hard-liner n.
1963 Sat. Rev. 25 May 22/2 The fact that war has now become an instrument of mutual suicide‥has made no dent in the thinking of hardliners.
1966 Observer 17 Apr. 2/8 Vice-President Humphrey—widely regarded as a hard-liner on Asia.

30 May 1949, The Times-Picayune, “Vishinsky’s ‘New Look’: A Report on Limits of Red Geniality” by Nat Barrows, pg. 12, col. 4:
Thus far, the “hard” line continues here.

11 February 1950, New York (NY) Times, “Abroad: Of the Making of Policy There Is No End” by Anne O’Hare McCormick, pg. 11:
There is reason to believe that he took the “hard” line, the line dictated by experience, in respect to negotiating with Russia, as a preliminary to a restatement of American foreign policy in general.

Google News Archive
9 August 1953, Miami (FL) Daily News, pg. 8B, col. 1:
Malenkov Talk Hints Shift
Back To Stalin’s “Hard Line”

London, Aug. 8—Premier Georgi Malenkov, in one of the most belligerent speeches of his career, appeared today to have switched Soviet foreign policy back into the Stalinist “hard line” against the United States.

Google News Archive
6 July 1958, Miami (FL) News, pg. 1B, col. 1:
Hard Line Softens
Just when the score of Americans in Communist hands would be released was problematical, but there were indications that Moscow’s “hard” line of recent weeks was softening.

Google News Archive
8 January 1959, Modesto (CA) Bee, pg. B4, col. 2:
Russian Delegate Returns To Hard Line
At Talks On Nuclear Weapons Test Ban

By Robert Korengold
GENEVA—UPI—...

Google News Archive
23 December 1959, Pittsburgh (PA) Post-Gazette, “Calling Washington: Everyone Except Ike Got A Prize at Paris Parley” by Marquis Childs, pg. 10, col. 7:
Then the current “soft” President out of the White House there is the prospect that he will be replaced by a President willing to go back to the “hard” line of the cold war.

18 March 1960, Portsmouth (OH) Times, “Barry Goldwater’s Hard Line” (editorial), pg. 8, col. 2:
That seems likely to be the key issue of the 1960 campaign—the hard liners of both parties vs. the moderationists of both parties—the extremists lined up against the middle-of-the-roaders—the men of action vs. the men of reason—the punch-it-outers vs. the talk-it-outers.

Google News Archive
21 October 1960, Windsor (Ontario) Star, pg. 1, col. 4:
U.S. Adopts
“Hard Line”
Against Cuba

WASHINGTON (UPI)—The United States put its relationship with Cuba on a new, hard footing today, recalling its ambassador from Havana for “extended consultations.”

Google News Archive
12 December 1960, Meriden (CT) Record, “Kremlin Line May Not Be Same As World Communist Policies” by Preston Grover, pg. 6, cols. 5-6:
Both take a hard line challenging the United States and an almost equally hard line against West Germany.

Google News Archive
30 November 1961, Meriden (CT) Record, “Kennedy Looks To Tradition In Government” by William S. White, pg. 6, col. 3:
DESPITE NOTIONS to the contrary, Prof.
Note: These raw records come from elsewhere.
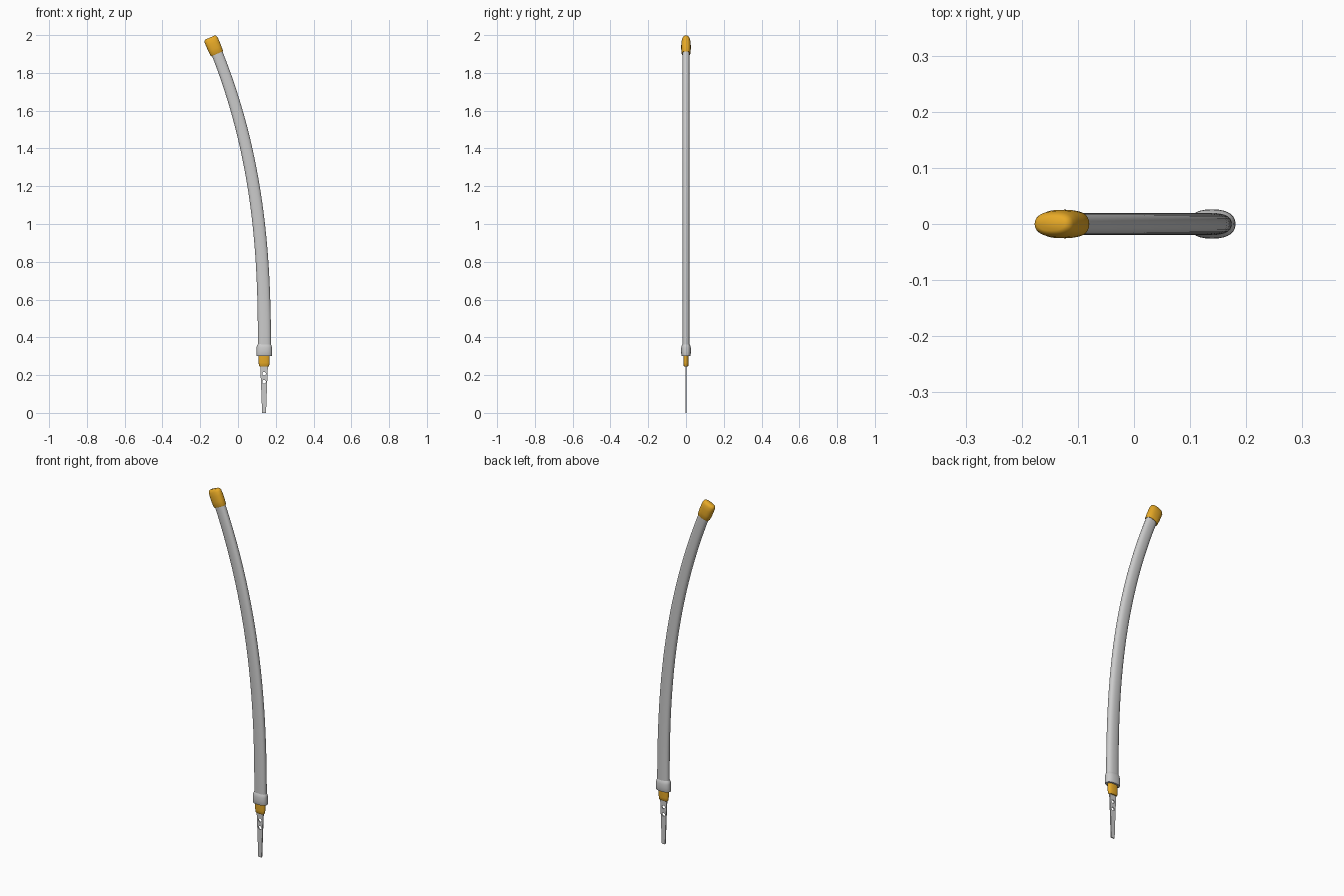
import bpy, bmesh, math
from mathutils import Vector

if "Cube" in bpy.data.objects:
    bpy.data.objects.remove(bpy.data.objects["Cube"])

SIDES = 28
BX = 0.138          # x of the straight lower end


def material(name, rgb):
    m = bpy.data.materials.new(name)
    m.diffuse_color = (*rgb, 1)
    m.use_nodes = True
    m.node_tree.nodes["Principled BSDF"].inputs["Base Color"].default_value = m.diffuse_color
    return m


amber = material("amber", (0.80, 0.40, 0.02))


def loft(name, rings, mat=None, power=2.4):
    """Skin rounded cross-sections: (x, z, tilt, half width, half depth)."""
    bm = bmesh.new()
    loops = []
    for x, z, tilt, rx, ry in rings:
        loop = []
        for i in range(SIDES):
            a = 2 * math.pi * i / SIDES
            c, s = math.cos(a), math.sin(a)
            u = math.copysign(abs(c) ** (2 / power), c) * rx
            v = math.copysign(abs(s) ** (2 / power), s) * ry
            loop.append(bm.verts.new((x + u * math.cos(tilt), v, z + u * math.sin(tilt))))
        loops.append(loop)
    for lo, hi in zip(loops, loops[1:]):
        for i in range(SIDES):
            j = (i + 1) % SIDES
            bm.faces.new((lo[i], lo[j], hi[j], hi[i]))
    bm.faces.new(loops[0][::-1])
    bm.faces.new(loops[-1])
    bmesh.ops.recalc_face_normals(bm, faces=bm.faces)
    me = bpy.data.meshes.new(name)
    bm.to_mesh(me)
    bm.free()
    ob = bpy.data.objects.new(name, me)
    bpy.context.collection.objects.link(ob)
    if mat:
        me.materials.append(mat)
    bpy.ops.object.select_all(action='DESELECT')
    bpy.context.view_layer.objects.active = ob
    ob.select_set(True)
    bpy.ops.object.shade_smooth_by_angle(angle=math.radians(40))
    return ob


# curved handle: bends progressively toward -x and tapers a little
Z0, Z1, BEND = 0.32, 1.91, 0.253
rings = []
for i in range(25):
    t = i / 24
    tilt = math.atan(2.5 * BEND / (Z1 - Z0) * t ** 1.5)
    rings.append((0.14 - BEND * t ** 2.5, Z0 + (Z1 - Z0) * t, tilt,
                  0.035 - 0.005 * t, 0.0195))
loft("handle", rings)

# end cap, stacked along the handle's final direction
ct = math.radians(23)
d = Vector((-math.sin(ct), math.cos(ct)))
base = Vector((-0.111, 1.901))
cap = [(0.0, 0.034, 0.022), (0.004, 0.0355, 0.024), (0.03, 0.037, 0.0255),
       (0.06, 0.0375, 0.025), (0.080, 0.037, 0.022), (0.089, 0.034, 0.018),
       (0.094, 0.027, 0.012)]
loft("end_cap", [(*(base + d * h), ct, rx, ry) for h, rx, ry in cap], amber)

# bulged collar at the handle's lower end
collar = [(0.302, 0.041, 0.023), (0.306, 0.042, 0.0245), (0.325, 0.0415, 0.026),
          (0.345, 0.041, 0.0255), (0.356, 0.039, 0.023), (0.364, 0.034, 0.019)]
loft("collar", [(0.139, z, 0, rx, ry) for z, rx, ry in collar])

# ferrule holding the blade
ferrule = [(0.245, 0.024, 0.009), (0.249, 0.027, 0.012), (0.265, 0.029, 0.0135),
           (0.305, 0.030, 0.0135)]
loft("ferrule", [(BX, z, 0, rx, ry) for z, rx, ry in ferrule], amber)

# flat tapered blade with punched holes
cu = bpy.data.curves.new("blade", 'CURVE')
cu.dimensions = '2D'
cu.fill_mode = 'BOTH'
cu.extrude = 0.003


def outline(points):
    sp = cu.splines.new('POLY')
    sp.points.add(len(points) - 1)
    for p, (x, z) in zip(sp.points, points):
        p.co = (x, z, 0, 1)
    sp.use_cyclic_u = True


half = [(0.0095, 0), (0.0105, 0.004), (0.016, 0.15), (0.020, 0.24), (0.020, 0.26)]
outline([(BX + x, z) for x, z in half] + [(BX - x, z) for x, z in reversed(half)])
for hz in (0.165, 0.207):
    outline([(BX + 0.0095 * math.cos(k * math.pi / 8), hz + 0.0095 * math.sin(k * math.pi / 8))
             for k in range(16)])
blade = bpy.data.objects.new("blade", cu)
blade.rotation_euler = (math.pi / 2, 0, 0)
bpy.context.collection.objects.link(blade)
bpy.ops.object.select_all(action='DESELECT')
bpy.context.view_layer.objects.active = blade
blade.select_set(True)
bpy.ops.object.convert(target='MESH')
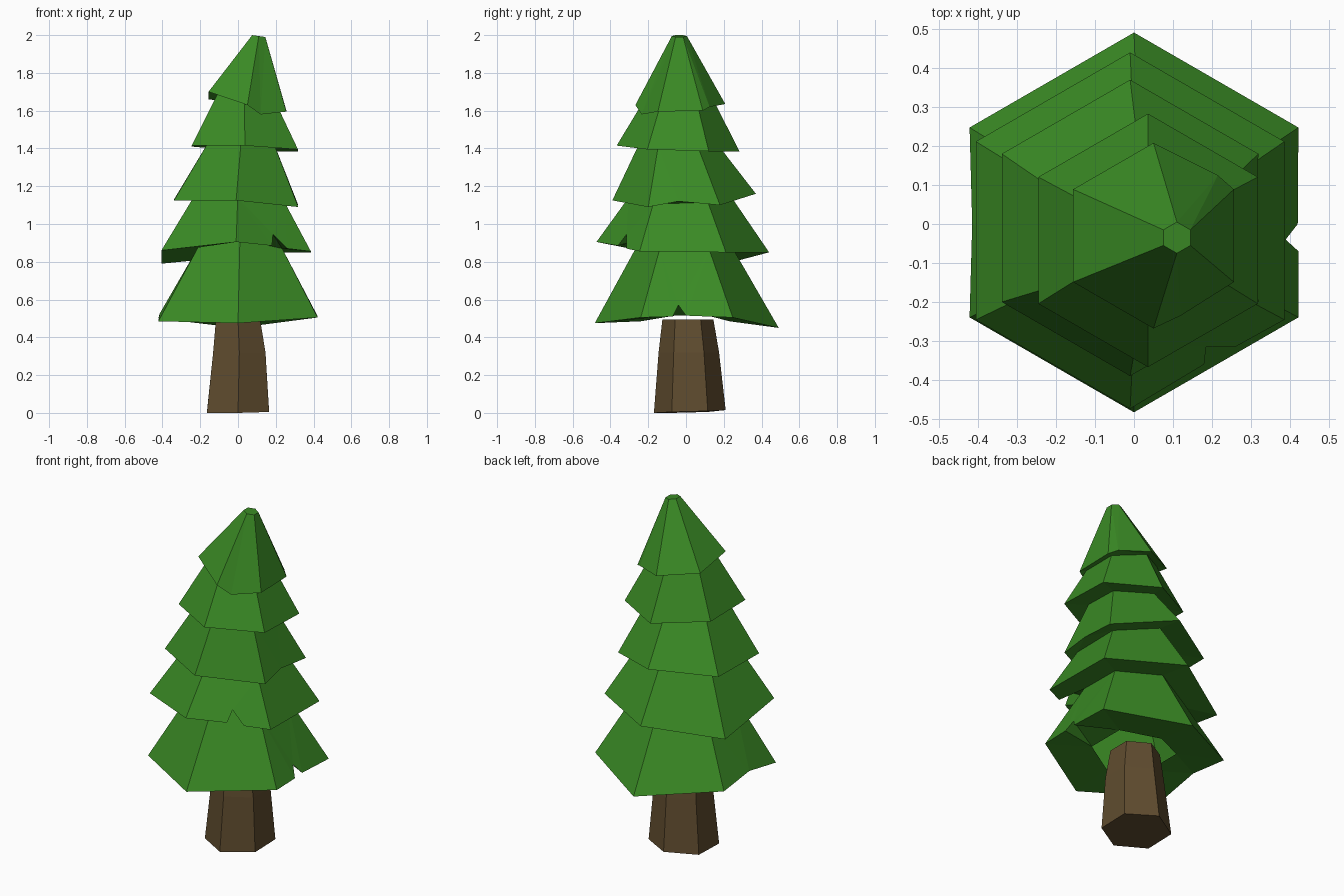
import bpy
import bmesh
import math

if "Cube" in bpy.data.objects:
    bpy.data.objects.remove(bpy.data.objects["Cube"])


def material(name, rgb):
    mat = bpy.data.materials.new(name)
    mat.diffuse_color = (*rgb, 1.0)
    mat.use_nodes = True
    mat.node_tree.nodes["Principled BSDF"].inputs["Base Color"].default_value = mat.diffuse_color
    return mat


def hexagon(cx, cy, radius, heights):
    """Six corners starting at back right, going counter-clockwise."""
    if not isinstance(heights, (list, tuple)):
        heights = [heights] * 6
    points = []
    for i, z in enumerate(heights):
        a = math.radians(30 + 60 * i)
        points.append((cx + radius * math.cos(a), cy + radius * math.sin(a), z))
    return points


def neck_under(rim, top, next_rim, lift=0.015):
    """Cut the cone from rim to top just above the next rim's corners."""
    ring = []
    for a, b, n in zip(rim, top, next_rim):
        t = (n[2] + lift - a[2]) / (b[2] - a[2])
        ring.append(tuple(p + (q - p) * t for p, q in zip(a, b)))
    return ring


def loft(name, rings, mat, extras=None, cap_start=False):
    """Skin hexagon rings; extras maps (ring, side) to added edge points."""
    bm = bmesh.new()
    loops = [[bm.verts.new(p) for p in ring] for ring in rings]
    added = {key: [bm.verts.new(p) for p in pts]
             for key, pts in (extras or {}).items()}

    def edge(r, i):
        return [loops[r][i], *added.get((r, i), []), loops[r][(i + 1) % 6]]

    def fan(detailed, plain, flip):
        # Split at the middle point: one fan to each end of the plain edge
        mid = len(detailed) // 2
        tris = [(detailed[mid], plain[1], plain[0])]
        for k in range(len(detailed) - 1):
            tris.append((detailed[k], detailed[k + 1], plain[0 if k < mid else 1]))
        for t in tris:
            bm.faces.new(t[::-1] if flip else t)

    for r in range(len(rings) - 1):
        for i in range(6):
            low, high = edge(r, i), edge(r + 1, i)
            if len(low) > 2:
                fan(low, high, False)
            elif len(high) > 2:
                fan(high, low, True)
            else:
                bm.faces.new(low + high[::-1])
    bm.faces.new(loops[-1])
    if cap_start:
        bm.faces.new(loops[0][::-1])
    mesh = bpy.data.meshes.new(name)
    bm.to_mesh(mesh)
    bm.free()
    mesh.materials.append(mat)
    obj = bpy.data.objects.new(name, mesh)
    bpy.context.collection.objects.link(obj)
    return obj


green = material("needle green", (0.042, 0.255, 0.018))
brown = material("bark brown", (0.115, 0.072, 0.028))

# Trunk: slightly bent, tapering hexagonal post
loft("trunk", [
    hexagon(0.0, 0.02, 0.19, [0.01, 0.015, 0.005, 0.0, 0.0, 0.005]),
    hexagon(0.007, 0.015, 0.16, 0.32),
    hexagon(0.0, 0.01, 0.135, 0.495),
], brown, cap_start=True)

# Foliage tiers: drooping rim of each, and the ring its cone aims at
tiers = [
    (hexagon(0.0, 0.004, 0.487, [0.505, 0.45, 0.50, 0.485, 0.475, 0.505]),
     hexagon(0.01, -0.01, 0.235, 0.91)),
    (hexagon(-0.01, -0.017, 0.457, [0.85, 0.85, 0.79, 0.86, 0.905, 0.855]),
     hexagon(0.0, -0.03, 0.245, 1.18)),
    (hexagon(-0.01, -0.01, 0.38, [1.10, 1.16, 1.13, 1.125, 1.125, 1.09]),
     hexagon(0.02, -0.05, 0.172, 1.48)),
    (hexagon(0.036, -0.042, 0.325, [1.385, 1.385, 1.41, 1.415, 1.415, 1.395]),
     hexagon(0.035, -0.035, 0.148, 1.72)),
    (hexagon(0.05, -0.03, 0.238, [1.60, 1.635, 1.66, 1.70, 1.63, 1.595]),
     hexagon(0.11, -0.035, 0.04, [1.99, 1.995, 2.0, 2.0, 1.995, 1.99])),
]

# One skin: hole in the underside, then rim and neck in turn up to the tip
foliage = [hexagon(0.0, 0.0, 0.23, [0.515, 0.485, 0.515, 0.515, 0.50, 0.515])]
for k, (rim, top) in enumerate(tiers):
    last = k == len(tiers) - 1
    foliage += [rim, top if last else neck_under(rim, top, tiers[k + 1][0])]

# Notches and bent edges along the rims
rim_details = {
    (1, 5): [(0.422, -0.07, 0.51), (0.389, -0.04, 0.57), (0.42, 0.0, 0.515)],
    (1, 2): [(-0.415, 0.0, 0.525)],
    (3, 4): [(0.18, -0.36, 0.885), (0.185, -0.315, 0.945), (0.26, -0.315, 0.87)],
    (5, 5): [(0.31, -0.04, 1.12)],
    (9, 4): [(0.12, -0.235, 1.58)],
    (9, 0): [(0.215, 0.125, 1.62)],
}
loft("foliage", foliage, green, rim_details)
Rostow, who now becomes head of the Policy Planning Board at the State Department, is essentially a hard-liner in all dealings with international communism.
(...)
Indeed, the hard-liners—including the newly appointed Averell Harriman and the newly promoted George McGhee of Texas—now hold every vital post in the State Department.

Google News Archive
17 February 1962, Mount Airy (NC) News, “Here’s For Belt-Tightening” (editorial), pg. 4A, col. 1:
On the one hand, Detroit auto makers—armed with powerful union clout—have long been hard-liners on salaries and benefits.

Posted by Barry Popik
New York CityGovernment/Law/Politics/Military • (0) Comments • Thursday, May 24, 2012 • Permalink